--- START ---
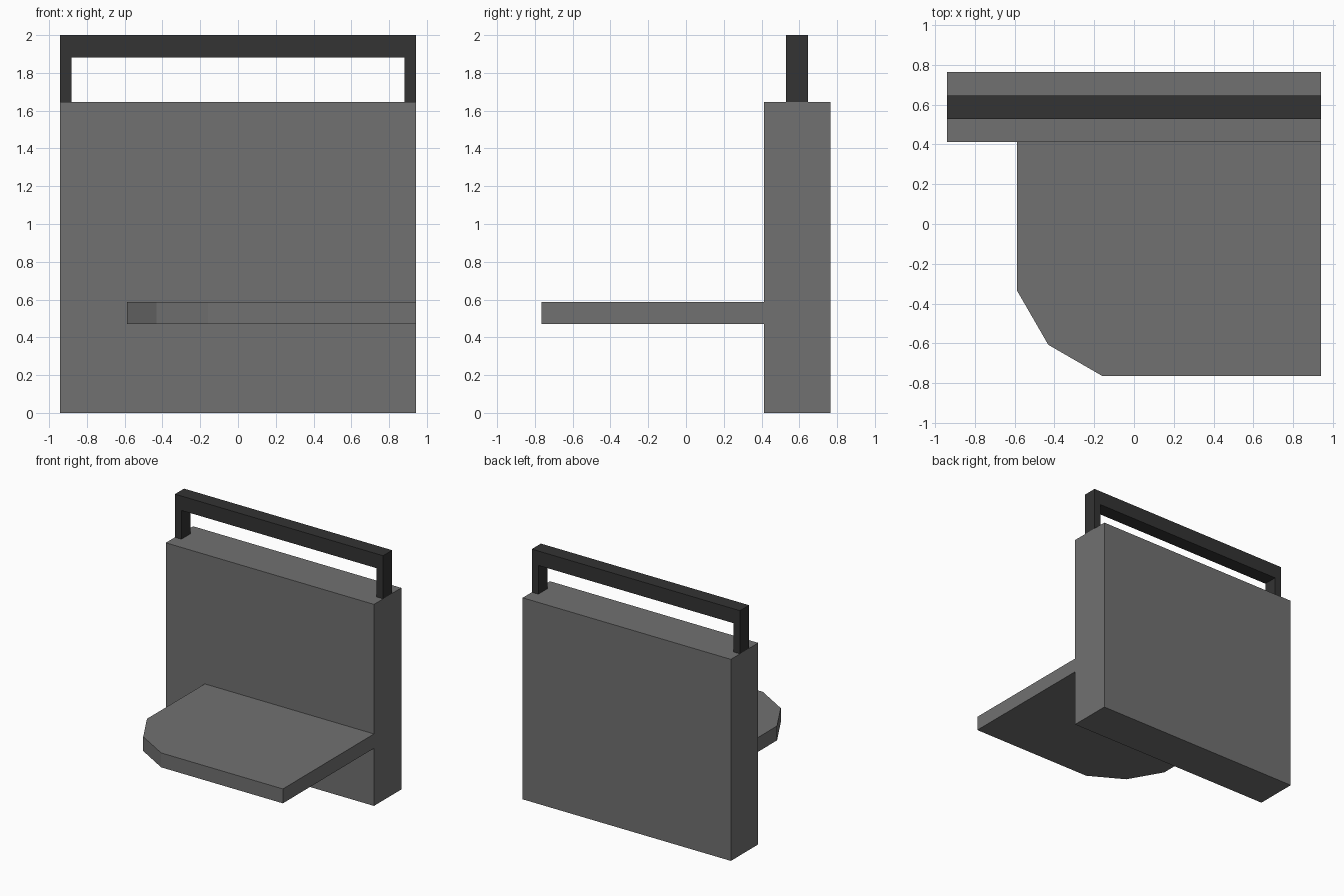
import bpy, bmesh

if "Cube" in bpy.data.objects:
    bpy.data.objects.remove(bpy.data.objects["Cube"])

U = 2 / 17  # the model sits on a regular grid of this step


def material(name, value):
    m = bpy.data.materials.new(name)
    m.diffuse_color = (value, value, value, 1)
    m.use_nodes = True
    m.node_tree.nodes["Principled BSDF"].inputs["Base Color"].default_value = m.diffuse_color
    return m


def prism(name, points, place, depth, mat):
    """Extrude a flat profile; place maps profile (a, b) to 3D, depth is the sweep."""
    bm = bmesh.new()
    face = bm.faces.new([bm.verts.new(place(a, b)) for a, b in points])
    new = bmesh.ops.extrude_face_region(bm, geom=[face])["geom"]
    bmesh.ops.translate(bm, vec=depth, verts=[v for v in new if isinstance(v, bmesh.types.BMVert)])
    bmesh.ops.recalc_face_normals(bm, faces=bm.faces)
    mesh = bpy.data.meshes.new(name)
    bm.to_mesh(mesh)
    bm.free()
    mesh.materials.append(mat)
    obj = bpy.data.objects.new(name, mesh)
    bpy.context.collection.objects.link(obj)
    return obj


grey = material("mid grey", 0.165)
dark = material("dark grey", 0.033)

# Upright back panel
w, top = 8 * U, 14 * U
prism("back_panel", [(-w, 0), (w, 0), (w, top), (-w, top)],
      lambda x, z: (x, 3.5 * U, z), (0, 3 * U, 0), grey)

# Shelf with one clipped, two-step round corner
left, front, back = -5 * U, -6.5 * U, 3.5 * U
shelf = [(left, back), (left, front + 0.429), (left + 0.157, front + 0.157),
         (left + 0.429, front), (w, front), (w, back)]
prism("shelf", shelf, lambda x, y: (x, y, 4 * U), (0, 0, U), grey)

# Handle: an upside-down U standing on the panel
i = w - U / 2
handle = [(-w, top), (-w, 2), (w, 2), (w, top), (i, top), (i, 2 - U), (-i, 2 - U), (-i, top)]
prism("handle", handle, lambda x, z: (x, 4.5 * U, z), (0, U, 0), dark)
--- END ---
--- START ---
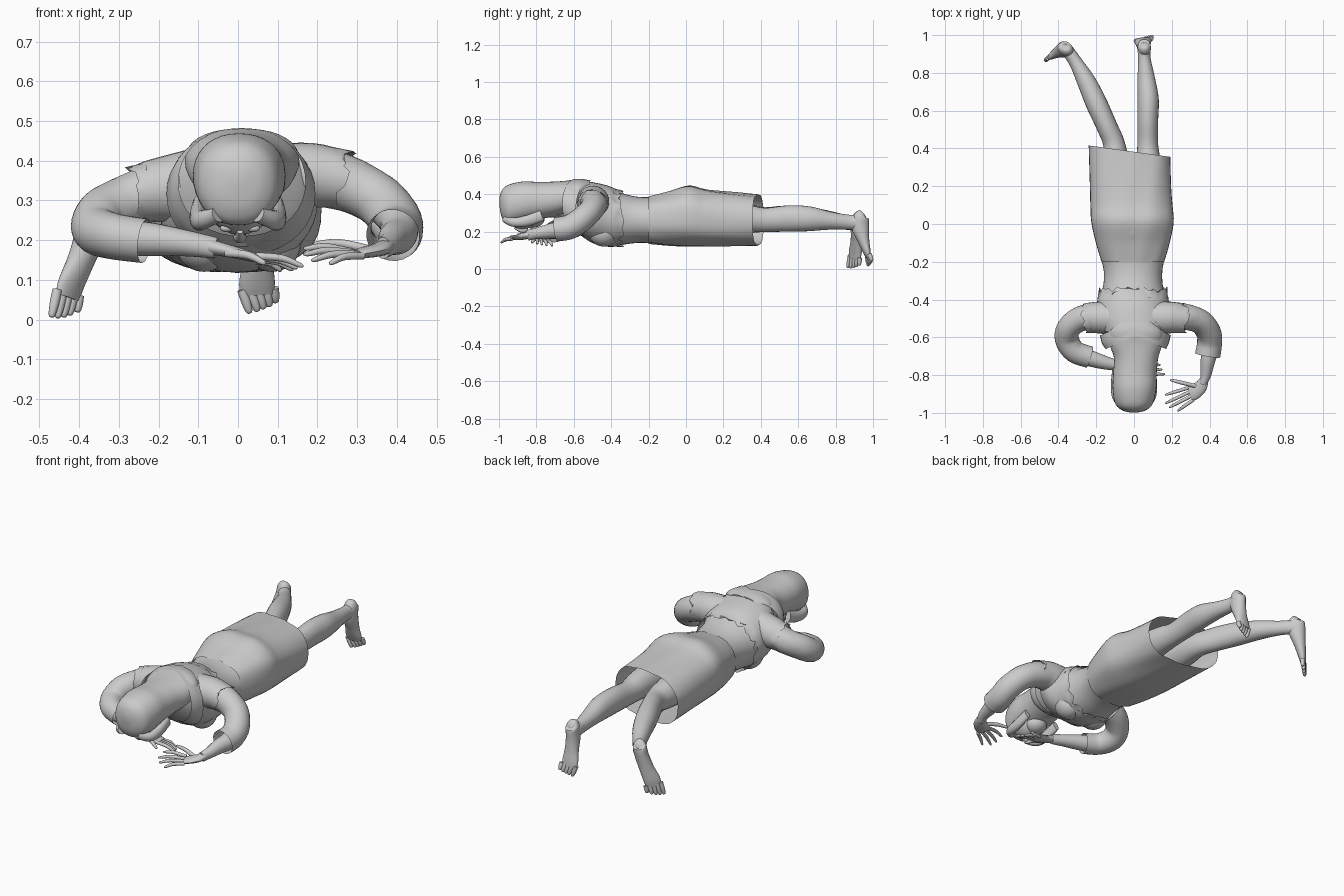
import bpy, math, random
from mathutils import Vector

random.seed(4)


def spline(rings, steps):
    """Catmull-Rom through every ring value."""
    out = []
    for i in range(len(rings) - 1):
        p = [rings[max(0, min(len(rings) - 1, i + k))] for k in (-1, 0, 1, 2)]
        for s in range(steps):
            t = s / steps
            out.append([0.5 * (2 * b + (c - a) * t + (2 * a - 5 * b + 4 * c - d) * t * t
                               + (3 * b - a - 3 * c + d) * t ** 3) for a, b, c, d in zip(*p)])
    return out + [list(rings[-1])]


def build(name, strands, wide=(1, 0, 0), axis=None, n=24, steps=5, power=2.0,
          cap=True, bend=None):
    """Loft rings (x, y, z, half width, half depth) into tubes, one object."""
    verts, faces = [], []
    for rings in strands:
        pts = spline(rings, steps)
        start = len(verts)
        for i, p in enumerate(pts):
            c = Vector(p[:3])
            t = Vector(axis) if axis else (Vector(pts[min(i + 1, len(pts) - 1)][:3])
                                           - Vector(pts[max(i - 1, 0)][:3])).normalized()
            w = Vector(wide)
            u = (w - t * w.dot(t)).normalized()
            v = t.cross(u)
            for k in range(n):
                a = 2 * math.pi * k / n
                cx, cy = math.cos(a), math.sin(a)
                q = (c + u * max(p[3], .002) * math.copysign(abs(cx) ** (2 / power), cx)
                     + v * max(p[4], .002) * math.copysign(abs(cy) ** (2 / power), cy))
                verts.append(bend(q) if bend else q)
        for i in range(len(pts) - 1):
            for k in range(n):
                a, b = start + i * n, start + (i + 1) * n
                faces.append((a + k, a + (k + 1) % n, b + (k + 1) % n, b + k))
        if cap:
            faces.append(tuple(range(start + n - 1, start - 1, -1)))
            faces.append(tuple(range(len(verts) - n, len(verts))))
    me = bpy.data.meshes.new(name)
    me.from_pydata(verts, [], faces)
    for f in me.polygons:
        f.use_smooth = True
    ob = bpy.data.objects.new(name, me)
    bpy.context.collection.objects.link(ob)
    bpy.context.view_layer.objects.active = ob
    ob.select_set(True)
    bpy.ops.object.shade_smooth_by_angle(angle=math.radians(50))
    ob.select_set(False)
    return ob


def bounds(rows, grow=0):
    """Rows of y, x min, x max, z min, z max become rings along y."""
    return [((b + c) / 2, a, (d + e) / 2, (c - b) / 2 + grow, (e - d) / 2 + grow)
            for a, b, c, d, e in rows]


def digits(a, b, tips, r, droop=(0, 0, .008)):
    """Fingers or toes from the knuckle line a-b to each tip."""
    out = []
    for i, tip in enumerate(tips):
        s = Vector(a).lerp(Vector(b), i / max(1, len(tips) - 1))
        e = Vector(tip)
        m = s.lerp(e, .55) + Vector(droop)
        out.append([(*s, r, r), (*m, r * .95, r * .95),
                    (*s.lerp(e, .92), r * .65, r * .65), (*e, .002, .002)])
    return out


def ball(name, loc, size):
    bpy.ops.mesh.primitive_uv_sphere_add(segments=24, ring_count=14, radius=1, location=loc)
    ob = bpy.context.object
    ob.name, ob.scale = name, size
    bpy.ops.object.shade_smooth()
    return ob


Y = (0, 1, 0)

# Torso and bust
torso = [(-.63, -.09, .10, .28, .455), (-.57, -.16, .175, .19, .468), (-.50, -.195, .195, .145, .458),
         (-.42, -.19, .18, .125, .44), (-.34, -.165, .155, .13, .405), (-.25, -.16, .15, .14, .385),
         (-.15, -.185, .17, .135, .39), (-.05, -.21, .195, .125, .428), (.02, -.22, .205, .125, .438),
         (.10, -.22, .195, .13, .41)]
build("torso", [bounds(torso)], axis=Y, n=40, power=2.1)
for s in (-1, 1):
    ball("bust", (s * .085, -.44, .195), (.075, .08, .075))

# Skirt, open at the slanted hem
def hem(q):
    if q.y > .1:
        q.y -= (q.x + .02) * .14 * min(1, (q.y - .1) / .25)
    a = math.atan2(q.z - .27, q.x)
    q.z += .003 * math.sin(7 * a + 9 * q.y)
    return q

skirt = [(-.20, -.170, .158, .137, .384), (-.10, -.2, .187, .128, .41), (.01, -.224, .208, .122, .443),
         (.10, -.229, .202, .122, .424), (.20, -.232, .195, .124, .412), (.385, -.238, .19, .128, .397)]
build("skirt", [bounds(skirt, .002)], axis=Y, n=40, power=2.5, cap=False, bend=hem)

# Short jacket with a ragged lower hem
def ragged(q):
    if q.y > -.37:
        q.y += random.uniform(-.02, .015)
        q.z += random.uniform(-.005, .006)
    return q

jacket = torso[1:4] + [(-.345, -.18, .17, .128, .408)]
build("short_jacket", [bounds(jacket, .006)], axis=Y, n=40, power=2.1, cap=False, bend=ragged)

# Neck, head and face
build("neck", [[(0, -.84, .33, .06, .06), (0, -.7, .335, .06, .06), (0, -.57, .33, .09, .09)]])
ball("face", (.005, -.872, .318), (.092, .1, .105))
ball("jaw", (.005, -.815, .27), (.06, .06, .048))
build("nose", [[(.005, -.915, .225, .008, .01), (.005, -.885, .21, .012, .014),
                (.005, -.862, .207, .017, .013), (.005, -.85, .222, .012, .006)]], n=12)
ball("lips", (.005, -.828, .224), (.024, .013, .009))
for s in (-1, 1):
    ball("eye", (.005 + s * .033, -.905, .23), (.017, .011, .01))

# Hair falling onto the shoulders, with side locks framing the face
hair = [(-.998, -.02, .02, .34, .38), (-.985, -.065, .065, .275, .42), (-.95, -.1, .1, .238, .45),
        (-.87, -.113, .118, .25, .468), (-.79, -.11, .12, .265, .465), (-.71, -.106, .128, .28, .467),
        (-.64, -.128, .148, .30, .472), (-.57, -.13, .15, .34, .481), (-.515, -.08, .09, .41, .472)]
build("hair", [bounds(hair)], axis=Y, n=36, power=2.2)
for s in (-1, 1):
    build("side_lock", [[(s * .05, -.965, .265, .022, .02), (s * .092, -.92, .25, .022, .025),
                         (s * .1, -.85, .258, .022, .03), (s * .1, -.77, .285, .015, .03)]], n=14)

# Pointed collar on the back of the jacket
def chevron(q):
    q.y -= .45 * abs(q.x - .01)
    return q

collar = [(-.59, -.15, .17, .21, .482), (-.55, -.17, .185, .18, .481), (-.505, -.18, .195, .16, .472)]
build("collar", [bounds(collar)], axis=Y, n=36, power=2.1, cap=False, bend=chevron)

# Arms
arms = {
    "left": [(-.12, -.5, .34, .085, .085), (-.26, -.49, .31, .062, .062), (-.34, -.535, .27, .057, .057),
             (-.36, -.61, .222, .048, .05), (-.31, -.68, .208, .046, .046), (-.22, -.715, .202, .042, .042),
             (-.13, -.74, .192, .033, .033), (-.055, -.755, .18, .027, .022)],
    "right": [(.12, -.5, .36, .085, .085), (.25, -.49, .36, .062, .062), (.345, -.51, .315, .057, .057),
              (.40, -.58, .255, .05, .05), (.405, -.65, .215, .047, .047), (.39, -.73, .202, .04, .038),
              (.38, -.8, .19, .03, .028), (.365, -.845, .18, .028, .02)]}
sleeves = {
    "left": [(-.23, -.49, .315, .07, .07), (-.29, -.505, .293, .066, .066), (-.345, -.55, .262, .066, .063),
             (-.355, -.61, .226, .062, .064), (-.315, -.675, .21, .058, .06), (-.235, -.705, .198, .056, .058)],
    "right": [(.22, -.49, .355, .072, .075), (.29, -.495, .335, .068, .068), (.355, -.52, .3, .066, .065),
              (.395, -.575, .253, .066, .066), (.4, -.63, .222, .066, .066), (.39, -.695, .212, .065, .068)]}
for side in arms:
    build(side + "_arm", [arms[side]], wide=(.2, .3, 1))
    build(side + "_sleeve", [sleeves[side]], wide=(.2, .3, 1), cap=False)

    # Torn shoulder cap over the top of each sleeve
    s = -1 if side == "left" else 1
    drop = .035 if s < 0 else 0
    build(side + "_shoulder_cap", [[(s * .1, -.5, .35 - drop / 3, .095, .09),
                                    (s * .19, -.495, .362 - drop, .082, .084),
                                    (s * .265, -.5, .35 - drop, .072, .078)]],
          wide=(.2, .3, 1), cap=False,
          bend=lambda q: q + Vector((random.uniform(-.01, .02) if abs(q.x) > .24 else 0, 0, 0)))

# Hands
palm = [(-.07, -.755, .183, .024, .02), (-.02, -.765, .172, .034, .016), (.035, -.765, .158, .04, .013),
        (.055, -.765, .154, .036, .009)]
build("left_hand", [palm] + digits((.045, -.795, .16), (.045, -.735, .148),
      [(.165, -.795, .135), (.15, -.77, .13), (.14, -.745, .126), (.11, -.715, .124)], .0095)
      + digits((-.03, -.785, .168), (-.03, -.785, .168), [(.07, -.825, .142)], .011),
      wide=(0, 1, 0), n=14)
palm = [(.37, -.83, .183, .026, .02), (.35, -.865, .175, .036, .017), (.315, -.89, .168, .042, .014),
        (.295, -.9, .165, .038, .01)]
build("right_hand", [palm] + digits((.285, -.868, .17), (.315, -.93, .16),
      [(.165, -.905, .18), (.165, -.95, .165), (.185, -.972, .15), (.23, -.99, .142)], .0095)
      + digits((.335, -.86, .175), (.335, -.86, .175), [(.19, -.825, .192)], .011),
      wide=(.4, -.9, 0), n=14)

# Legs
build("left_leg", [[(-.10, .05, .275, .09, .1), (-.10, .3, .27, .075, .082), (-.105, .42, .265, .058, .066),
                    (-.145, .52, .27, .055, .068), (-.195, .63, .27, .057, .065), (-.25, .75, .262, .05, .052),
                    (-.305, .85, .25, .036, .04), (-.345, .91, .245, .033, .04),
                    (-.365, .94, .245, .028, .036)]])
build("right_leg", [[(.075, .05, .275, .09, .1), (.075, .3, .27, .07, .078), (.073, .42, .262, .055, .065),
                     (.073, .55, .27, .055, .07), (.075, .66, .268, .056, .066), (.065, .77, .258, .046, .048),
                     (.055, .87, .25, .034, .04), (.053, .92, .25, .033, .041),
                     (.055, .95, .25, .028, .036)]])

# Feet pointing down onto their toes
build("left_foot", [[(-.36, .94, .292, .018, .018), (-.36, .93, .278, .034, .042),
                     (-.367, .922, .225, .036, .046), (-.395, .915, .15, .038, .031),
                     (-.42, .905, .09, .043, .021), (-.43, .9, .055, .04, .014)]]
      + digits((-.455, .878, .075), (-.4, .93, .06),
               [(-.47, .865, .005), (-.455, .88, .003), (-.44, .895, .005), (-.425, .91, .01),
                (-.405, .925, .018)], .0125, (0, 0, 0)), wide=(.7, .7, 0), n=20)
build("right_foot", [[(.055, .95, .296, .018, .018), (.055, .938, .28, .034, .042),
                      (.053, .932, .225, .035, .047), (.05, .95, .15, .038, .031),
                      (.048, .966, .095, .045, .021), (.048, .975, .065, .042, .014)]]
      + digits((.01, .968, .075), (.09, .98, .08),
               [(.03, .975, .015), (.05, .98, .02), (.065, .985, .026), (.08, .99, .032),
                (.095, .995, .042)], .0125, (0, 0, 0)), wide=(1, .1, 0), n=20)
--- END ---
● REQUIRED ACTION
Would you output, from the records above, exactly the run of lines that starts at the line containing "q = (c + u * max(p[3], .002)" and ends at the line containing "a, b = start", and only that run?

● OUTPUT OF THE EXERCISE
                q = (c + u * max(p[3], .002) * math.copysign(abs(cx) ** (2 / power), cx)
                     + v * max(p[4], .002) * math.copysign(abs(cy) ** (2 / power), cy))
                verts.append(bend(q) if bend else q)
        for i in range(len(pts) - 1):
            for k in range(n):
                a, b = start + i * n, start + (i + 1) * n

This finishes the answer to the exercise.